▶ [What you will do]: In the entries below, find every line holding the string "cutter" and collect it.

▶ [Saved data entries]:
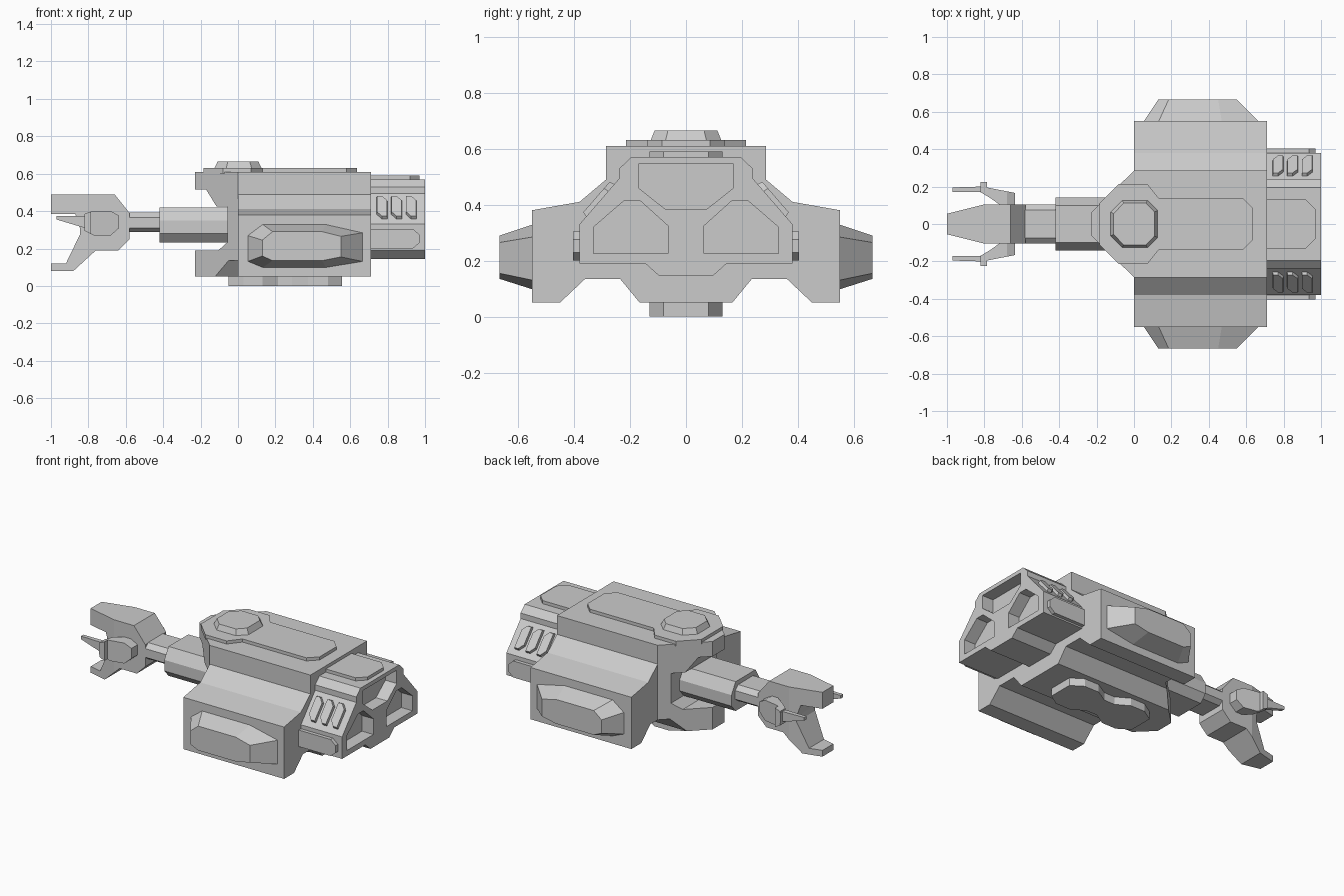
import bpy, bmesh
from mathutils import Vector

if "Cube" in bpy.data.objects:
    bpy.data.objects.remove(bpy.data.objects["Cube"])


def loft(name, ring_a, ring_b):
    """Closed solid between two rings of 3D points."""
    bm = bmesh.new()
    a = [bm.verts.new(p) for p in ring_a]
    b = [bm.verts.new(p) for p in ring_b]
    bm.faces.new(a)
    bm.faces.new(b)
    n = len(a)
    for i in range(n):
        j = (i + 1) % n
        bm.faces.new((a[i], a[j], b[j], b[i]))
    bmesh.ops.recalc_face_normals(bm, faces=bm.faces)
    me = bpy.data.meshes.new(name)
    bm.to_mesh(me)
    bm.free()
    ob = bpy.data.objects.new(name, me)
    bpy.context.collection.objects.link(ob)
    return ob


def at(axis, p, d):
    a, b = p
    return {'X': (d, a, b), 'Y': (a, d, b), 'Z': (a, b, d)}[axis]


def prism(name, axis, pts, lo, hi, top=None):
    """Extrude a 2D outline along an axis, optionally to a different end outline."""
    return loft(name, [at(axis, p, lo) for p in pts], [at(axis, p, hi) for p in top or pts])


def sym(half):
    """Close an outline by mirroring the first coordinate."""
    return half + [(-a, b) for a, b in reversed(half)]


def symy(half):
    """Close an outline by mirroring the second coordinate."""
    return half + [(a, -b) for a, b in reversed(half)]


def boolean(ob, cutter, op):
    m = ob.modifiers.new("cut", 'BOOLEAN')
    m.operation, m.object, m.solver = op, cutter, 'EXACT'
    bpy.context.view_layer.objects.active = ob
    bpy.ops.object.modifier_apply(modifier=m.name)
    bpy.data.objects.remove(cutter)


def mirror(ob):
    m = ob.modifiers.new("mirror", 'MIRROR')
    m.use_axis = (False, True, False)
    return ob


# Main hull
prism("hull", 'X', sym([(.165, .05), (.235, .135), (.36, .135), (.45, .05), (.55, .05),
                        (.55, .38), (.38, .41), (.285, .49), (.285, .61)]), 0, .71)

# Notched nose: side profile trimmed by plan and keel section
nose = prism("nose", 'Y', [(-.23, .61), (-.23, .515), (-.17, .515), (-.115, .425), (-.055, .425),
                           (-.055, .235), (-.105, .19), (-.23, .19), (-.23, .05), (.1, .05),
                           (.1, .61)], -.5, .5)
boolean(nose, prism("plan", 'Z', symy([(0, .285), (-.24, .05)]), -.5, 1), 'INTERSECT')
boolean(nose, prism("keel", 'X', sym([(.124, 0), (.235, .135), (.3, .135), (.3, 1)]), -.5, .5),
        'INTERSECT')

# Deck plate and hatch dome
prism("deck_plate", 'Z', symy([(-.185, .11), (-.08, .215), (.07, .215), (.13, .14),
                               (.58, .14), (.635, .085)]), .60, .63)
octo = symy([(-.13, .065), (-.065, .13), (.075, .13), (.13, .075)])
prism("hatch_dome", 'Z', octo, .62, .665, [(x * .84, y * .86) for x, y in octo])

# Belly pad: two joined octagons
prism("belly_pad", 'Z', symy([(-.05, .08), (.03, .13), (.13, .13), (.215, .08), (.29, .08),
                              (.375, .13), (.48, .13), (.555, .08)]), 0, .06)

# Side pods
mirror(prism("side_pod", 'Y',
             [(.05, .27), (.13, .33), (.47, .33), (.67, .285), (.67, .13), (.47, .097),
              (.13, .097), (.05, .13)], .545, .665,
             [(.13, .245), (.185, .29), (.45, .29), (.55, .265), (.55, .155), (.45, .135),
              (.185, .135), (.13, .16)]))

# Engine block with three recesses
engine = prism("engine_block", 'X', sym([(.095, .145), (.145, .19), (.38, .19), (.38, .33),
                                         (.237, .495), (.237, .53), (.195, .57)]), .71, 1)
boolean(engine, prism("cut_top", 'X', sym([(.075, .385), (.17, .46), (.17, .545)]), .92, 1.1),
        'DIFFERENCE')
for s in (1, -1):
    pts = [(.33, .225), (.065, .225), (.065, .325), (.165, .415), (.22, .415), (.33, .32)]
    boolean(engine, prism("cut_low", 'X', [(s * y, z) for y, z in pts], .92, 1.1), 'DIFFERENCE')

# Engine panels
prism("engine_top_panel", 'Z', symy([(.71, .13), (.92, .13), (.97, .08)]), .56, .59)
mirror(prism("engine_side_panel", 'Y', [(.71, .2), (.935, .2), (.97, .23), (.97, .275),
                                        (.935, .305), (.71, .305)], .37, .403))

# Vent ribs on the sloped engine sides
origin = Vector((0, .237, .495))
down, out = Vector((0, .656, -.757)), Vector((0, .757, .656))
rib = [(-.03, .026), (0, .026), (.03, .06), (.03, .185), (0, .185), (-.03, .15)]
for i, x in enumerate((.77, .848, .926)):
    def ring(k, h):
        return [Vector((x + u * k, 0, 0)) + origin + down * (.105 + (v - .105) * k) + out * h
                for u, v in rib]
    mirror(loft(f"vent_rib_{i + 1}", ring(1, -.01), ring(.9, .018)))

# Arm: thick sleeve and thin rod
prism("arm_sleeve", 'X', sym([(.1, .233), (.142, .28), (.142, .35), (.1, .42)]), -.42, -.04)
prism("arm_rod", 'X', sym([(.075, .288), (.105, .31), (.105, .365), (.075, .392)]), -.62, -.41)

# Claw jaws
claw = prism("claw", 'Y', [(-1, .49), (-.66, .49), (-.58, .39), (-.58, .25), (-.64, .19),
                           (-.76, .19), (-.88, .08), (-1, .08), (-1, .12), (-.92, .12),
                           (-.845, .275), (-.845, .31), (-.87, .385), (-1, .385)], -.3, .3)
boolean(claw, prism("plan", 'Z', symy([(-1.04, .045), (-.8, .105), (-.5, .105)]), 0, 1),
        'INTERSECT')

# Side fingers
finger = prism("side_finger", 'Y', [(-.97, .375), (-.82, .375), (-.82, .385), (-.78, .4),
                                    (-.68, .4), (-.635, .375), (-.635, .31), (-.68, .27),
                                    (-.77, .27), (-.82, .295), (-.82, .31), (-.97, .355)], 0, .3)
boolean(finger, prism("plan", 'Z', [(-.63, .09), (-.63, .165), (-.785, .195), (-.785, .225),
                                    (-.822, .225), (-.822, .2), (-.98, .195), (-.98, .172),
                                    (-.82, .17), (-.77, .14), (-.7, .09)], 0, 1), 'INTERSECT')
mirror(finger)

▶ [Worked solution]:
def boolean(ob, cutter, op):
    m.operation, m.object, m.solver = op, cutter, 'EXACT'
    bpy.data.objects.remove(cutter)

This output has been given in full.